From John Adams's Summation at the Boston Massacre Trial
I will enlarge no more on the evidence, but submit it to you. Facts are stubborn things; and whatever may be our wishes, our inclinations, or the dictates of our passions, they cannot alter the state of facts and evidence: nor is the law less stable than the fact; if an assault was made to endanger their lives, the law is clear, they had a right to kill in their own defence; if it was not so severe as to endanger their lives, yet if they were assaulted at all, struck and abused by blows of any sort, by snow-balls, oyster-shells, cinders, clubs, or sticks of any kind; this was a provocation, for which the law reduces the offence of killing, down to manslaughter, in consideration of those passions in our nature, which cannot be eradicated. To your candour and justice I submit the prisoners and their cause.

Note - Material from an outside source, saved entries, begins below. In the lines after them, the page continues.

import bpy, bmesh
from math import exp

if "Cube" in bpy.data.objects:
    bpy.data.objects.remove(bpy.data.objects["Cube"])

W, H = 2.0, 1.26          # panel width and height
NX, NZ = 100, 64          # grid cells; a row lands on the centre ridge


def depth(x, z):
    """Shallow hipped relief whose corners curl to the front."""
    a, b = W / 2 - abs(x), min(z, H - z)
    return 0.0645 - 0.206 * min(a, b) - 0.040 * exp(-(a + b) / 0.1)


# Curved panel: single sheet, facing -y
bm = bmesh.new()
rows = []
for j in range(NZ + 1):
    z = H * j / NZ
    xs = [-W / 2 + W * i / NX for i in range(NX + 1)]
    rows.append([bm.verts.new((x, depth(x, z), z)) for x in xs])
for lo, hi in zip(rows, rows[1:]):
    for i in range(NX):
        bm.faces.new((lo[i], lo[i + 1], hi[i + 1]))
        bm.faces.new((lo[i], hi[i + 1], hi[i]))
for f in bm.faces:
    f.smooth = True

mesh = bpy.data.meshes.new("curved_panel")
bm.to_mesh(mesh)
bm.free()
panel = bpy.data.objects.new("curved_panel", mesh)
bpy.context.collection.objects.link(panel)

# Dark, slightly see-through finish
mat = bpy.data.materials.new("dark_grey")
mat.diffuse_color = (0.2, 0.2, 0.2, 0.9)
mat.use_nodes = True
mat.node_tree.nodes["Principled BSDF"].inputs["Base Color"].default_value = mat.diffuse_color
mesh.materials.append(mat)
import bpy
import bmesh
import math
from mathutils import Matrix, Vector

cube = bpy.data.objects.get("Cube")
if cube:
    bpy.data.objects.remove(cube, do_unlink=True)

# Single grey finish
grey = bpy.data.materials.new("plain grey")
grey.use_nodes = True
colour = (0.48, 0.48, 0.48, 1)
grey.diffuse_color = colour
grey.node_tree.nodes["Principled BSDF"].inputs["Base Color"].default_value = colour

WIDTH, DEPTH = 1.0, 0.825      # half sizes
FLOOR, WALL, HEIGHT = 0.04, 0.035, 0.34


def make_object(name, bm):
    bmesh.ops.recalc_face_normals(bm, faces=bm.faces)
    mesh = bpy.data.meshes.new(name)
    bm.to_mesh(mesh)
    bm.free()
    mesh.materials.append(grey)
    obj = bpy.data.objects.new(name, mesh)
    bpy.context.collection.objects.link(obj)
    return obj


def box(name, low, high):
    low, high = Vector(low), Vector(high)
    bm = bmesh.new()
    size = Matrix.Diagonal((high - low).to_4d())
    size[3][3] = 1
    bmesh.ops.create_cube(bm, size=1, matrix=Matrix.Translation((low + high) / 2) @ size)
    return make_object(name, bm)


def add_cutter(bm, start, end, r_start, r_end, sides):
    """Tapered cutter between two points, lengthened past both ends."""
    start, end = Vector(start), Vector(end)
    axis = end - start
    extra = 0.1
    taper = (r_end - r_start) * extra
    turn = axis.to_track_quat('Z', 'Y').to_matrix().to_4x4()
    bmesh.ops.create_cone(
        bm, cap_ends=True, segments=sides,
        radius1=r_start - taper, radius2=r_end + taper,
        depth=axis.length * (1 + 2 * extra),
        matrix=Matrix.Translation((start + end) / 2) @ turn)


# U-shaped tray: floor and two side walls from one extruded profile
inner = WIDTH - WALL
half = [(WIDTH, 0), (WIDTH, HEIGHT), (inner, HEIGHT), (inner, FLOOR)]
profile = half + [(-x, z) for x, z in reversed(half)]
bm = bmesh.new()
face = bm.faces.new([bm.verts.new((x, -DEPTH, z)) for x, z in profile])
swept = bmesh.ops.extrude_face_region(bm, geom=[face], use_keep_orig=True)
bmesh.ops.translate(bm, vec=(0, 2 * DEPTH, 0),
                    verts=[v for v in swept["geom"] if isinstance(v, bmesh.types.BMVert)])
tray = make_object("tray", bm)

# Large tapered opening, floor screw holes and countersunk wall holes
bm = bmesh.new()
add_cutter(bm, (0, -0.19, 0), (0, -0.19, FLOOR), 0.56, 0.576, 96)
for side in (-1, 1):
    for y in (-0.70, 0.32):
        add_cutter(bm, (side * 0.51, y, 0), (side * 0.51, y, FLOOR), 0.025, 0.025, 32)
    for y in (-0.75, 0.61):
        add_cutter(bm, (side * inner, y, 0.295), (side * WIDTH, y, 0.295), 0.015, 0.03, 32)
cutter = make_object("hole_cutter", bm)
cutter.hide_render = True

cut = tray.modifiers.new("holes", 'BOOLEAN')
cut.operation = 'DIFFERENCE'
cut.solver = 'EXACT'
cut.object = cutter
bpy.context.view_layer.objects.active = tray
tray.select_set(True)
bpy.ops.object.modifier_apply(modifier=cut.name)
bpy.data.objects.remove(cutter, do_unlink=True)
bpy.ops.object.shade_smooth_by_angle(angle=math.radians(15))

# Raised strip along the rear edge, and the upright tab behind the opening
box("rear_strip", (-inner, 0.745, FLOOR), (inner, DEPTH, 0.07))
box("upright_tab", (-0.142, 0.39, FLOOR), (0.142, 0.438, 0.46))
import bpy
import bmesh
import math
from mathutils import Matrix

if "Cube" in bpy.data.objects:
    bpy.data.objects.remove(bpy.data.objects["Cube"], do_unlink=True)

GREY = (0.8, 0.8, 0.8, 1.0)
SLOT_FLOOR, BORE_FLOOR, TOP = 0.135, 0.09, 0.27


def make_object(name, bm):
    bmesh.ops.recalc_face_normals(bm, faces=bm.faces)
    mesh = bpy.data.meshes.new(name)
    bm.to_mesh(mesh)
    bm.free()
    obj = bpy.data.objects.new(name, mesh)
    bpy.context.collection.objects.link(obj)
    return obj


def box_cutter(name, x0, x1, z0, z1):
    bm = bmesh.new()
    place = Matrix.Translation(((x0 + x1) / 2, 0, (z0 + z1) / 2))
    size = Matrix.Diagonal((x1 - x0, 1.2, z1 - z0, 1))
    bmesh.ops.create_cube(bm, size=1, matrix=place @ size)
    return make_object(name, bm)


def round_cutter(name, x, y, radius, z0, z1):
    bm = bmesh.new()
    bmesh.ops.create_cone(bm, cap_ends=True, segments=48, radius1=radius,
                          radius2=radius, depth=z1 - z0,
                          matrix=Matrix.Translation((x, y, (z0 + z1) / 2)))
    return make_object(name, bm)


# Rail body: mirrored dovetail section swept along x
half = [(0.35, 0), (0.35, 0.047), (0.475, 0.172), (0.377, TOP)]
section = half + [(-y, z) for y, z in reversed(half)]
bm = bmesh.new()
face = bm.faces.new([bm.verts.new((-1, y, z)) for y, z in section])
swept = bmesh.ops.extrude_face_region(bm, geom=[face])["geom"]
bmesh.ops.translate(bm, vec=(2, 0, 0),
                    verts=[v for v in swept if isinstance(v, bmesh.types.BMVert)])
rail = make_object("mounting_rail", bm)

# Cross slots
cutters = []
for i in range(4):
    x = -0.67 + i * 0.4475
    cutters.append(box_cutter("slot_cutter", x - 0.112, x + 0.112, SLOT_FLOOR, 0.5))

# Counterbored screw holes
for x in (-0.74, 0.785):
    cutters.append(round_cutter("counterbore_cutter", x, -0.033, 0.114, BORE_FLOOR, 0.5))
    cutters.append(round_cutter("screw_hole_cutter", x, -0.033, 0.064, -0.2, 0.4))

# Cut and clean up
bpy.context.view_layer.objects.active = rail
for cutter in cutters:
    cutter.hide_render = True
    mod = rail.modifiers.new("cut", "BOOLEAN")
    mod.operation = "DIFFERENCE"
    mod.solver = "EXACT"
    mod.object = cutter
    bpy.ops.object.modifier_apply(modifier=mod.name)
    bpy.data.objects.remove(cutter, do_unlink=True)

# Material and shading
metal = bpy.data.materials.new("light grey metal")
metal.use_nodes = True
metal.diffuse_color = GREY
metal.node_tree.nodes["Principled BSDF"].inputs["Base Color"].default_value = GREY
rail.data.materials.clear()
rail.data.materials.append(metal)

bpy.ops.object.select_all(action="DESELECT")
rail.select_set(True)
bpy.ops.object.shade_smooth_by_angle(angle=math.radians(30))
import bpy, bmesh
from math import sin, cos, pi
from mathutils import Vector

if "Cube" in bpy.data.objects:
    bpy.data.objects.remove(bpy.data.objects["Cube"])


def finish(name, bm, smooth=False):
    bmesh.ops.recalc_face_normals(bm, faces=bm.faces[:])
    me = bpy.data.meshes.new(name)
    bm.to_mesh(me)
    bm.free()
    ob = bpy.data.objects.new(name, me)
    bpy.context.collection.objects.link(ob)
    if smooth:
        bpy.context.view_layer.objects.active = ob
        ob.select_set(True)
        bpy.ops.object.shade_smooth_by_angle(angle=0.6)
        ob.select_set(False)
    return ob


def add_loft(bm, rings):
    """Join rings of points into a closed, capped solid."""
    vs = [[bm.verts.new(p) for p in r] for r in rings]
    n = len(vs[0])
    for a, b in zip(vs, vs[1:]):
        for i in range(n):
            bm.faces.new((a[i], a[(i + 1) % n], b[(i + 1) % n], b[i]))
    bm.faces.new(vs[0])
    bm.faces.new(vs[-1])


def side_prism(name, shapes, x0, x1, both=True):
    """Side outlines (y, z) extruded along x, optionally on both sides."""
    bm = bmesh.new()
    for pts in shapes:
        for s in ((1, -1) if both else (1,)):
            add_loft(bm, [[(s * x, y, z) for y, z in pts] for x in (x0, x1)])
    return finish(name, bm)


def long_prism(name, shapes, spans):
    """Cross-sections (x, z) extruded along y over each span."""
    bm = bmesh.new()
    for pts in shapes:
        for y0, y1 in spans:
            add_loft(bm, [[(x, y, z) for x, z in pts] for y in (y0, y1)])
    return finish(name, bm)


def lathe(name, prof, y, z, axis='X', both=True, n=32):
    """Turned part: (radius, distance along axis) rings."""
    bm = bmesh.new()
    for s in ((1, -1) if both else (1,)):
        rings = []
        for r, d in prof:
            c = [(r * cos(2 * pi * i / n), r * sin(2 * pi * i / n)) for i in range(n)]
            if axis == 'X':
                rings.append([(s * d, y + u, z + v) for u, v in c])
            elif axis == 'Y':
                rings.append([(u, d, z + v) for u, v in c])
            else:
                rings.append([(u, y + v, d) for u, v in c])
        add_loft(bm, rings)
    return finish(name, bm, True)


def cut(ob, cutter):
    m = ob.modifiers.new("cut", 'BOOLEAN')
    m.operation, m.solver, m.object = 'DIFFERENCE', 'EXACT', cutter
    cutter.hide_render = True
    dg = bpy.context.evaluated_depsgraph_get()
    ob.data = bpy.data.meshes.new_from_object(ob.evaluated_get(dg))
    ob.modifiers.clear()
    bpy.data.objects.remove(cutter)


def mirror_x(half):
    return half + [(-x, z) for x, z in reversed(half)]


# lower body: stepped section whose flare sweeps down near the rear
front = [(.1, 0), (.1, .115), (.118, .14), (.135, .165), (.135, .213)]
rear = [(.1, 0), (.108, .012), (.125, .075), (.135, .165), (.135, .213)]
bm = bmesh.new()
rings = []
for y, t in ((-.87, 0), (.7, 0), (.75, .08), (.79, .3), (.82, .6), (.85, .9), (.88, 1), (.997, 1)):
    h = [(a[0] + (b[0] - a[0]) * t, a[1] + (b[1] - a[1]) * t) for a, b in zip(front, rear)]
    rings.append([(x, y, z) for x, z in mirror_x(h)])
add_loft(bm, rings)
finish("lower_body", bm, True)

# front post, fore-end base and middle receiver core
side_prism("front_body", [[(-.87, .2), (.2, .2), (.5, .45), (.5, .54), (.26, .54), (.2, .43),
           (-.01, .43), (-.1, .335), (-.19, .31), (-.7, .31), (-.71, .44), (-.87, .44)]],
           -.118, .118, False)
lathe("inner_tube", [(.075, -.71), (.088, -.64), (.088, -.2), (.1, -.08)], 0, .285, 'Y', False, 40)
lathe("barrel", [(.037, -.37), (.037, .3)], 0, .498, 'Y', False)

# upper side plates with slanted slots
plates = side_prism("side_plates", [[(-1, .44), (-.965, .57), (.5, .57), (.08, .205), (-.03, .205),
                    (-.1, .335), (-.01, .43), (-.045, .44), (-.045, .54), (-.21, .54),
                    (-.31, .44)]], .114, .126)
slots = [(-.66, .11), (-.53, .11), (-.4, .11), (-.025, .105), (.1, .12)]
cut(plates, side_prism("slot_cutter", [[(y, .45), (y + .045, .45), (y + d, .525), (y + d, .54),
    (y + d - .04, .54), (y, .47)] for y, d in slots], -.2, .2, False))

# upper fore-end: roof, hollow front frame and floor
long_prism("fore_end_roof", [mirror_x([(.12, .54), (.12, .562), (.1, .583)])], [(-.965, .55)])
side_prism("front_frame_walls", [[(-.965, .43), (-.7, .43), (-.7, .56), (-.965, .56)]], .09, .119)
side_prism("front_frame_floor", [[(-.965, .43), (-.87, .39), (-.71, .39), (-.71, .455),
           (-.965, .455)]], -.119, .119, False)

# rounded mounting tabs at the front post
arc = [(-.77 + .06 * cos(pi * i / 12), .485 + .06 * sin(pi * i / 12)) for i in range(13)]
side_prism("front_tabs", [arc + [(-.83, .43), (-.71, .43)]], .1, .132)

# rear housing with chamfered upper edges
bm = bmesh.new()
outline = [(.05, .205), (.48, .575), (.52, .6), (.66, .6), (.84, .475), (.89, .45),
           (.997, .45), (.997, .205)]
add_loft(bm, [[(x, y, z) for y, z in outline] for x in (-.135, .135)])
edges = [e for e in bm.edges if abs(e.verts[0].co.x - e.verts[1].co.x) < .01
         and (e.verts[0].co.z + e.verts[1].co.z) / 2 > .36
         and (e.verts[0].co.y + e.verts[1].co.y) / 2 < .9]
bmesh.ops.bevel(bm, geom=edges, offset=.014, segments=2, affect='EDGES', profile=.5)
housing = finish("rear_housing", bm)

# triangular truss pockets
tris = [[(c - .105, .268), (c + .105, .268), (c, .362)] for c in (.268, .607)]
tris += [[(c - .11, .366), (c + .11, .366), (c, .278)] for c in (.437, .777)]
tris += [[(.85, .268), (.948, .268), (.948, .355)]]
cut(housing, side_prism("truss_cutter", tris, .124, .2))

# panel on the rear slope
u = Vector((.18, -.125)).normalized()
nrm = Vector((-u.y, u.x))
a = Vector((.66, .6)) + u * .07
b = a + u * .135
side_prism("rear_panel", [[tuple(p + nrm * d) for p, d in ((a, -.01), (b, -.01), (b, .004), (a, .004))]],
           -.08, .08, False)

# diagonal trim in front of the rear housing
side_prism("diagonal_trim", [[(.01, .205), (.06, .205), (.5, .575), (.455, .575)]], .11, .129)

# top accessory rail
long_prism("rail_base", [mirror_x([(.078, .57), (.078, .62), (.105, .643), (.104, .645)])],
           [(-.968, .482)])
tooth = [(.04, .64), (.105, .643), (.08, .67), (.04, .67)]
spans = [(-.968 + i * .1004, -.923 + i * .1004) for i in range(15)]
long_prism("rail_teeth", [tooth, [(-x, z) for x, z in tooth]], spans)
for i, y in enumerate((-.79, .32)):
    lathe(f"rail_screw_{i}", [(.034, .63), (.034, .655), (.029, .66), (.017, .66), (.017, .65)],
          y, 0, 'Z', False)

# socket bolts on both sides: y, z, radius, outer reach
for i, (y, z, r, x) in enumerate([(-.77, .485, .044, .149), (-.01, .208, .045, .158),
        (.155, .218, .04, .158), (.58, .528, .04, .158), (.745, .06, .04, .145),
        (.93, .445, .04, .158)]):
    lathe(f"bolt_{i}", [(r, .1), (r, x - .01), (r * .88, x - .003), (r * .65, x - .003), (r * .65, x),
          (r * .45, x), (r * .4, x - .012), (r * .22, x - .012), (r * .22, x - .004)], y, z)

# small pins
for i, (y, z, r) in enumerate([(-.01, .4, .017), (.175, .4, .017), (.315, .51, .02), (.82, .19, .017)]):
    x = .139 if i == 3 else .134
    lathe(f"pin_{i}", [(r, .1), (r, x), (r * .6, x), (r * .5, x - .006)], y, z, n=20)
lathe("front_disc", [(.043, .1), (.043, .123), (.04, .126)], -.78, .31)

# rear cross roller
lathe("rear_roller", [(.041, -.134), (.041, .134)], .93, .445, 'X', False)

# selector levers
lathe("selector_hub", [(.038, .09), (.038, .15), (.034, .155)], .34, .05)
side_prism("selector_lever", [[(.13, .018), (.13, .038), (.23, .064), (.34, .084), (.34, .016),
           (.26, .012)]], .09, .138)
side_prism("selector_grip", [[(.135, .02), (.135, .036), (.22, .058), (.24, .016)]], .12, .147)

The law, in all vicissitudes of government, fluctuations of the passions, or flights of enthusiasm, will preserve a steady undeviating course; it will not bend to the uncertain wishes, imaginations, and wanton tempers of men. To use the words of a great and worthy man, a patriot, and an hero, and enlightened friend of mankind, and a martyr to liberty … "The law, (says he,) no passion can disturb. 'Tis void of desire and fear, lust and anger. … It does not enjoin that which pleases a weak, frail man, but without any regard to persons, commands that which is good, and punishes evil in all, whether rich, or poor, high or low, 'Tis deaf, inexorable, inflexible. On the one hand it is inexorable to the cries and lamentations of the prisoners; on the other it is deaf, deaf as an adder to the clamours of the populace.
Quoted in the Legal Papers of John Adams